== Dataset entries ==
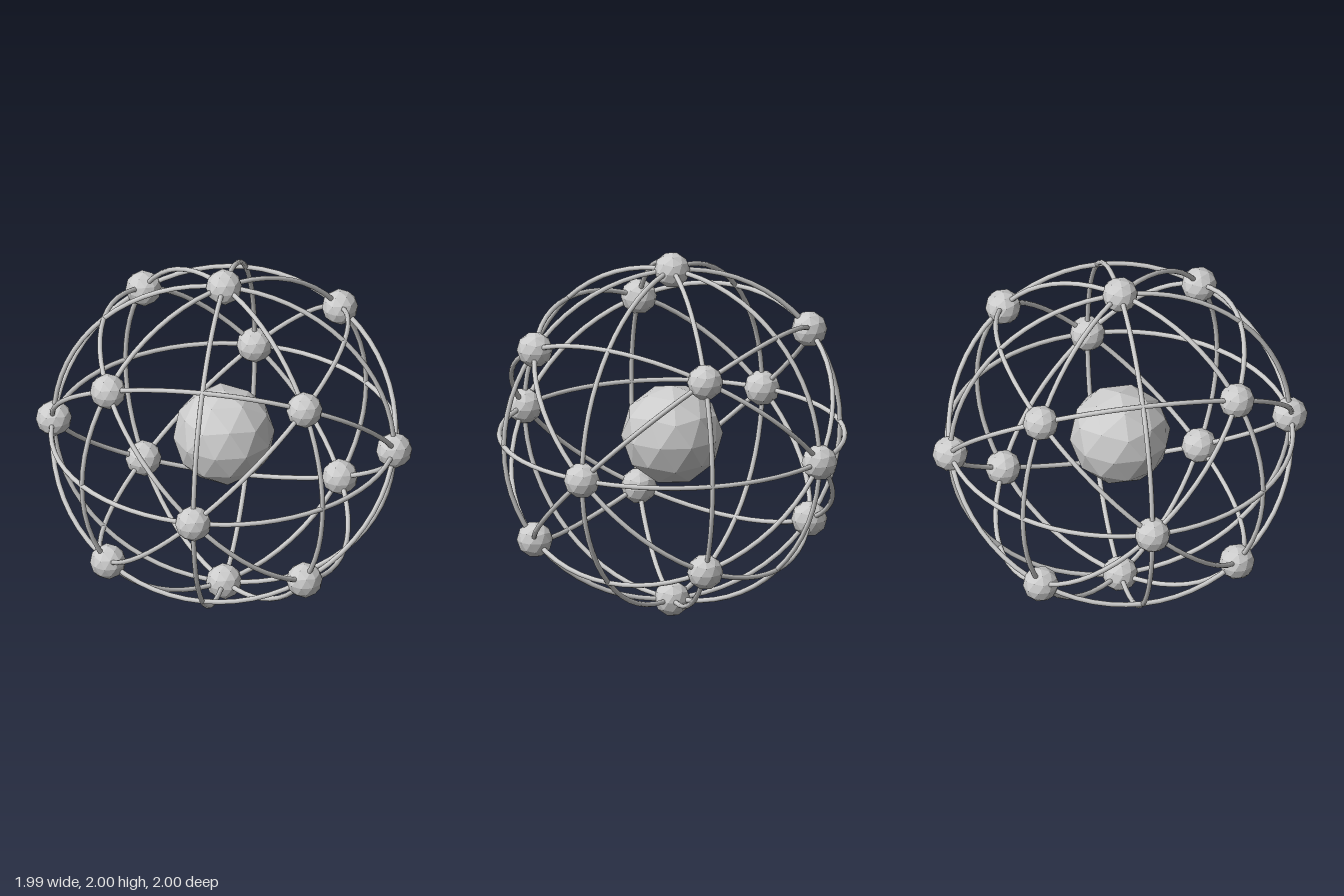
import * as THREE from 'three';

const RADIUS = 0.905;      // cage radius
const NODE = 0.095;        // joint ball radius
const CORE = 0.268;        // central ball radius
const TUBE = 0.0135;       // ring thickness

export function createModel() {
  const model = new THREE.Group();
  model.name = 'sphericalCage';
  const flat = new THREE.MeshStandardMaterial({ color: 0xcccccc, flatShading: true });
  const smooth = new THREE.MeshStandardMaterial({ color: 0xcccccc });

  const cage = new THREE.Group();
  cage.name = 'cage';
  cage.position.y = 1;
  model.add(cage);

  const add = (geometry, material, name) => {
    const mesh = new THREE.Mesh(geometry, material);
    mesh.name = name;
    cage.add(mesh);
    return mesh;
  };

  // Faceted ball with a vertex at each pole
  const ball = (r) => new THREE.IcosahedronGeometry(r, 1)
    .rotateZ(Math.atan(2 / (1 + Math.sqrt(5))));

  add(ball(CORE), flat, 'core');

  // Nine great circles: three square to the axes, six on the diagonals
  const normals = [
    [1, 0, 0], [0, 1, 0], [0, 0, 1],
    [1, 1, 0], [1, -1, 0], [1, 0, 1], [1, 0, -1], [0, 1, 1], [0, 1, -1],
  ];
  const ringGeometry = new THREE.TorusGeometry(RADIUS, TUBE, 8, 64);
  const forward = new THREE.Vector3(0, 0, 1);
  for (const n of normals) {
    const ring = add(ringGeometry, smooth, 'ring');
    ring.quaternion.setFromUnitVectors(forward, new THREE.Vector3(...n).normalize());
  }

  // Joint balls where rings cross: six on the axes, eight at cube corners
  const nodeGeometry = ball(NODE);
  const directions = [];
  for (const s of [-1, 1]) {
    directions.push([s, 0, 0], [0, s, 0], [0, 0, s]);
    for (const t of [-1, 1]) for (const u of [-1, 1]) directions.push([s, t, u]);
  }
  for (const d of directions) {
    add(nodeGeometry, flat, 'joint').position.set(...d).setLength(RADIUS);
  }
  return model;
}
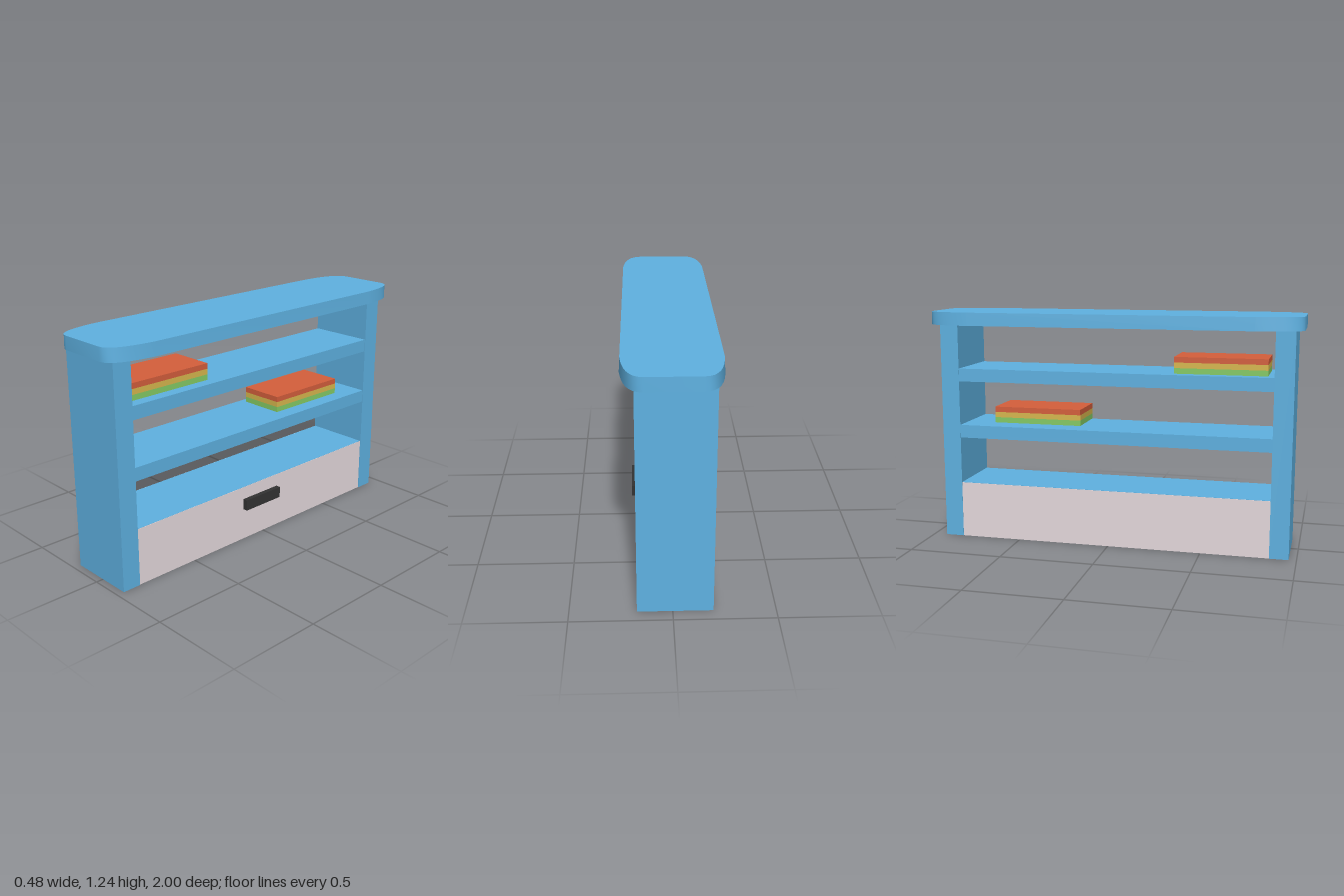
import * as THREE from 'three';
import { toCreasedNormals } from 'three/addons/utils/BufferGeometryUtils.js';

const paint = (color, side = THREE.FrontSide) => new THREE.MeshStandardMaterial({ color, side });
const blue = paint(0x5fb2e2);
const blueOpen = paint(0x5fb2e2, THREE.DoubleSide);
const pale = paint(0xe6dade);
const dark = paint(0x333333);
const bookPaints = [paint(0x86cc66), paint(0xd9b84e), paint(0xd65f3c)];

// Box given by its limits along each axis
function block(name, [x0, x1], [y0, y1], [z0, z1], material) {
  const mesh = new THREE.Mesh(new THREE.BoxGeometry(x1 - x0, y1 - y0, z1 - z0), material);
  mesh.position.set((x0 + x1) / 2, (y0 + y1) / 2, (z0 + z1) / 2);
  mesh.name = name;
  return mesh;
}

// Long top board with softly rounded corners, a little narrower at its upper face
function topBoard() {
  const corner = new THREE.CubicBezierCurve(
    new THREE.Vector2(0.238, 0.76), new THREE.Vector2(0.228, 0.9),
    new THREE.Vector2(0.2, 1), new THREE.Vector2(0.13, 1)).getPoints(8);
  const mirror = (sx, sy) => corner.map(p => new THREE.Vector2(p.x * sx, p.y * sy));
  const outline = [...corner, ...mirror(-1, 1).reverse(), ...mirror(-1, -1), ...mirror(1, -1).reverse()];
  const geometry = new THREE.ExtrudeGeometry(new THREE.Shape(outline), { depth: 0.07, bevelEnabled: false });
  geometry.rotateX(-Math.PI / 2);
  const pos = geometry.attributes.position;
  for (let i = 0; i < pos.count; i++) {
    if (pos.getY(i) > 0.035) pos.setX(i, pos.getX(i) * 0.985);
  }
  const mesh = new THREE.Mesh(toCreasedNormals(geometry, 0.6), blue);
  mesh.position.y = 1.172;
  mesh.name = 'topBoard';
  return mesh;
}

// Hollow end panel, open underneath
function endPanel(name, z) {
  const mesh = block(name, [-0.197, 0.173], [0, 1.172], z, blueOpen);
  const index = Array.from(mesh.geometry.index.array);
  index.splice(18, 6);
  mesh.geometry.setIndex(index);
  mesh.geometry.clearGroups();
  return mesh;
}

// Three flat books lying on one another
function bookStack(name, y, z) {
  const stack = new THREE.Group();
  stack.name = name;
  bookPaints.forEach((material, i) => {
    stack.add(block('book', [-0.135, 0.11], [y + i * 0.029, y + (i + 1) * 0.029], z, material));
  });
  return stack;
}

export function createModel() {
  const model = new THREE.Group();
  model.name = 'bookcase';
  const depth = [-0.195, 0.17];
  const span = [-0.832, 0.862];

  // Frame
  model.add(topBoard());
  model.add(endPanel('frontEndPanel', [0.86, 0.96]));
  model.add(endPanel('backEndPanel', [-0.93, -0.83]));

  // Shelves
  model.add(block('upperShelf', depth, [0.868, 0.938], span, blue));
  model.add(block('lowerShelf', depth, [0.558, 0.628], span, blue));

  // Drawer unit with a pale face on both long sides
  model.add(block('drawerCase', [-0.193, 0.168], [0, 0.306], span, blue));
  model.add(block('drawerFace', [0.168, 0.17], [0, 0.305], span, pale));
  model.add(block('drawerBack', [-0.195, -0.193], [0, 0.305], span, pale));
  model.add(block('drawerHandle', [0.17, 0.196], [0.176, 0.236], [-0.107, 0.147], dark));

  // Books
  model.add(bookStack('upperBooks', 0.938, [0.34, 0.824]));
  model.add(bookStack('lowerBooks', 0.64, [-0.648, -0.165]));
  return model;
}
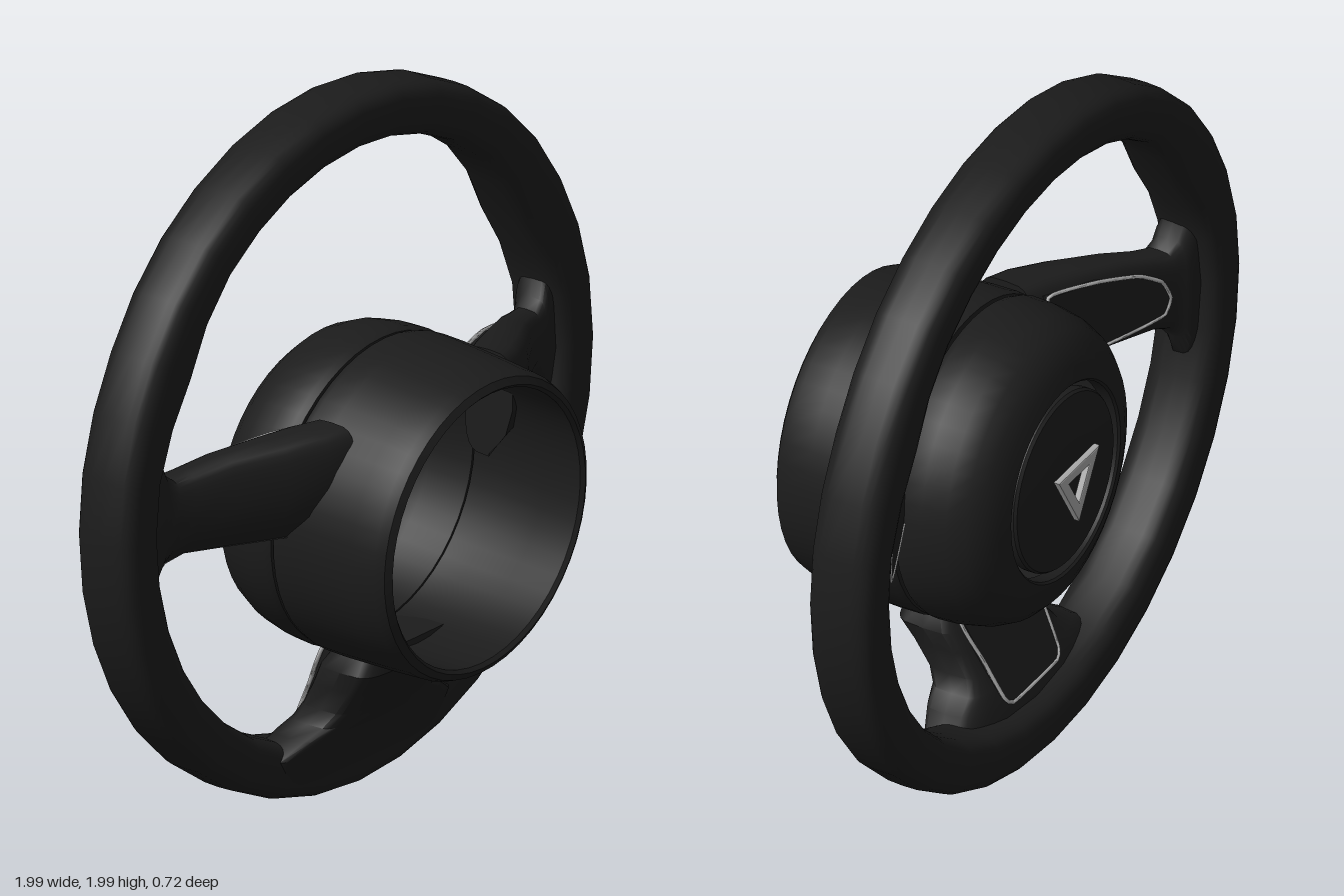
import * as THREE from 'three';
import { toCreasedNormals } from 'three/addons/utils/BufferGeometryUtils.js';

const dark = new THREE.MeshStandardMaterial({ color: 0x1c1c1c, side: THREE.DoubleSide });
const chrome = new THREE.MeshStandardMaterial({ color: 0xaaaaaa });
const HUB_Y = 0.88;

function part(name, geometry, material = dark, crease = 0.7) {
  const mesh = new THREE.Mesh(toCreasedNormals(geometry, crease), material);
  mesh.name = name;
  return mesh;
}

// Rounded-rectangle outline: pairs from -1 to 1, squarer as n grows
function roundedRing(n, count = 24) {
  const bend = (v) => Math.sign(v) * Math.abs(v) ** (2 / n);
  return Array.from({ length: count }, (_, j) => {
    const a = (j / count) * Math.PI * 2;
    return [bend(Math.cos(a)), -bend(Math.sin(a))];
  });
}

// Skin a series of rings, either closed into a loop or capped at both ends
function loft(rings, closed = false) {
  const m = rings[0].length, n = rings.length, index = [];
  for (let i = 0; i < (closed ? n : n - 1); i++) {
    for (let j = 0; j < m; j++) {
      const k = (j + 1) % m, i2 = (i + 1) % n;
      const a = i * m + j, b = i2 * m + j, c = i2 * m + k, d = i * m + k;
      index.push(a, b, d, b, c, d);
    }
  }
  if (!closed) {
    const e = (n - 1) * m;
    for (let j = 1; j < m - 1; j++) index.push(0, j, j + 1, e, e + j + 1, e + j);
  }
  const g = new THREE.BufferGeometry();
  g.setAttribute('position', new THREE.Float32BufferAttribute(rings.flat(2), 3));
  g.setIndex(index);
  return g;
}

// Turned hub part along z, with its axis leaning slightly
function turned(name, profile) {
  const g = new THREE.LatheGeometry(profile.map(([r, z]) => new THREE.Vector2(r, z)), 48);
  g.rotateX(Math.PI / 2);
  const p = g.attributes.position;
  for (let i = 0; i < p.count; i++) {
    const y = p.getY(i), z = p.getZ(i);
    p.setXYZ(i, p.getX(i), HUB_Y + y - 0.04 * z, z + 0.045 * y);
  }
  return part(name, g, dark, 0.6);
}

// Inset panel with a chrome outline, laid on a sloping face z = depth(x, y)
function trimmedPanel(name, outline, depth) {
  const group = new THREE.Group();
  group.name = name;
  const shape = new THREE.Shape(outline.map(([x, y]) => new THREE.Vector2(x, y)));
  const g = new THREE.ExtrudeGeometry(shape, { depth: 0.03, bevelEnabled: false });
  const p = g.attributes.position;
  for (let i = 0; i < p.count; i++) p.setZ(i, p.getZ(i) - 0.01 + depth(p.getX(i), p.getY(i)));
  const path = new THREE.CatmullRomCurve3(
    outline.map(([x, y]) => new THREE.Vector3(x, y, depth(x, y) - 0.008)), true, 'catmullrom', 0.2);
  group.add(part('panelFace', g), part('panelTrim', new THREE.TubeGeometry(path, 64, 0.006, 6, true), chrome, 1.5));
  return group;
}

// Rim: inner radius swells at the thumb grips
function rim() {
  const section = roundedRing(3.4), rings = [], count = 36;
  for (let i = 0; i < count; i++) {
    const t = (i / count) * Math.PI * 2;
    const fromTop = Math.min(t, Math.PI * 2 - t) * 180 / Math.PI;
    const inner = 0.84 - 0.04 * Math.exp(-(((fromTop - 61) / 11) ** 2));
    const mid = (0.995 + inner) / 2, half = (0.995 - inner) / 2;
    rings.push(section.map(([u, v]) => {
      const r = mid + half * u;
      return [r * Math.sin(t), 1.003 + r * Math.cos(t), -0.19 + 0.1 * v];
    }));
  }
  return part('rim', loft(rings, true));
}

// Side spoke stations: x, bottom y, top y, back z, front z
function sideSpoke(sign, name) {
  const group = new THREE.Group();
  group.name = name;
  const section = roundedRing(4);
  const stations = [
    [0.33, 0.9, 1.21, -0.015, 0.15], [0.4, 0.9, 1.205, -0.05, 0.125], [0.5, 0.9, 1.19, -0.094, 0.065],
    [0.62, 0.9, 1.168, -0.148, -0.02], [0.71, 0.9, 1.14, -0.19, -0.075], [0.76, 0.88, 1.13, -0.21, -0.1],
    [0.79, 0.84, 1.155, -0.225, -0.108], [0.805, 0.78, 1.2, -0.235, -0.112], [0.86, 0.72, 1.28, -0.24, -0.13],
  ];
  const rings = stations.map(([x, y0, y1, z0, z1]) => section.map(([u, v]) => {
    // the lower front edge is rounded off near the hub
    const y = (y0 + y1) / 2 + u * (y1 - y0) / 2;
    const z = (z0 + z1) / 2 + v * (z1 - z0) / 2;
    const cut = v > 0 && u < 0 ? v * u * u * (z1 - z0) * 0.55 : 0;
    return [x, y, z - cut];
  }));
  const outline = [[0.37, 1.17], [0.52, 1.155], [0.64, 1.12], [0.71, 1.07], [0.735, 1.01],
    [0.715, 0.96], [0.6, 0.945], [0.4, 0.945]];
  group.add(part('spokeBody', loft(rings)),
    trimmedPanel('buttonPanel', outline, (x) => -0.04 - 0.45 * (x - 0.38)));
  group.scale.x = sign;
  return group;
}

// Bottom spoke stations: y, half width, back z, front z
function bottomSpoke() {
  const group = new THREE.Group();
  group.name = 'bottomSpoke';
  const section = roundedRing(5);
  const stations = [
    [0.49, 0.18, -0.06, 0.09], [0.43, 0.215, -0.1, 0.1], [0.37, 0.205, -0.13, 0.06], [0.3, 0.205, -0.165, 0.012],
    [0.26, 0.23, -0.185, -0.014], [0.235, 0.29, -0.197, -0.03], [0.19, 0.36, -0.22, -0.06],
    [0.1, 0.34, -0.25, -0.085], [0.05, 0.2, -0.25, -0.11],
  ];
  const rings = stations.map(([y, w, z0, z1]) => section.map(([u, v]) =>
    [u * w, y, (z0 + z1) / 2 + v * (z1 - z0) / 2]));
  const half = [[0.17, 0.48], [0.155, 0.34], [0.14, 0.23], [0.11, 0.205]];
  const outline = [...half, ...half.map(([x, y]) => [-x, y]).reverse()];
  group.add(part('spokeBody', loft(rings)),
    trimmedPanel('lowerPanel', outline, (x, y) => -0.092 - 0.5 * (0.45 - y)));
  return group;
}

// Plain triangular frame standing off the centre pad
function triangleTrim() {
  const triangle = (Type, s) => new Type([[-0.1, 0.06], [0, -0.115], [0.1, 0.06]]
    .map(([x, y]) => new THREE.Vector2(x * s, y * s)));
  const shape = triangle(THREE.Shape, 1);
  shape.holes.push(triangle(THREE.Path, 0.58));
  const g = new THREE.ExtrudeGeometry(shape, {
    depth: 0.01, bevelThickness: 0.005, bevelSize: 0.005, bevelSegments: 2 });
  g.translate(0, 0.9, -0.356);
  return part('triangleTrim', g, chrome, 0.4);
}

export function createModel() {
  const model = new THREE.Group();
  model.name = 'steeringWheel';
  model.add(rim());

  // Open column shroud facing forward
  model.add(turned('columnShroud', [
    [0.4, -0.04], [0.445, -0.04], [0.45, -0.02], [0.45, 0.05], [0.442, 0.22], [0.436, 0.3],
    [0.425, 0.328], [0.405, 0.34], [0.395, 0.33], [0.4, 0.2], [0.405, 0.05], [0.4, -0.04]]));

  // Domed driver-side cover, with an open ring around the centre pad
  model.add(turned('padCover', [
    [0.4, -0.045], [0.39, -0.18], [0.35, -0.25], [0.28, -0.27], [0.28, -0.312], [0.286, -0.318],
    [0.33, -0.306], [0.375, -0.285], [0.41, -0.25], [0.433, -0.2], [0.447, -0.13], [0.45, -0.07],
    [0.443, -0.05], [0.4, -0.045]]));
  model.add(turned('centrePad', [
    [0, -0.329], [0.12, -0.328], [0.22, -0.322], [0.252, -0.316], [0.258, -0.308], [0.258, -0.28], [0, -0.28]]));

  model.add(sideSpoke(1, 'leftSpoke'), sideSpoke(-1, 'rightSpoke'), bottomSpoke(), triangleTrim());
  return model;
}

== Activity ==
Check each line of the records for the string "CORE" and copy those that have it.

== Task solution ==
const CORE = 0.268;        // central ball radius
  add(ball(CORE), flat, 'core');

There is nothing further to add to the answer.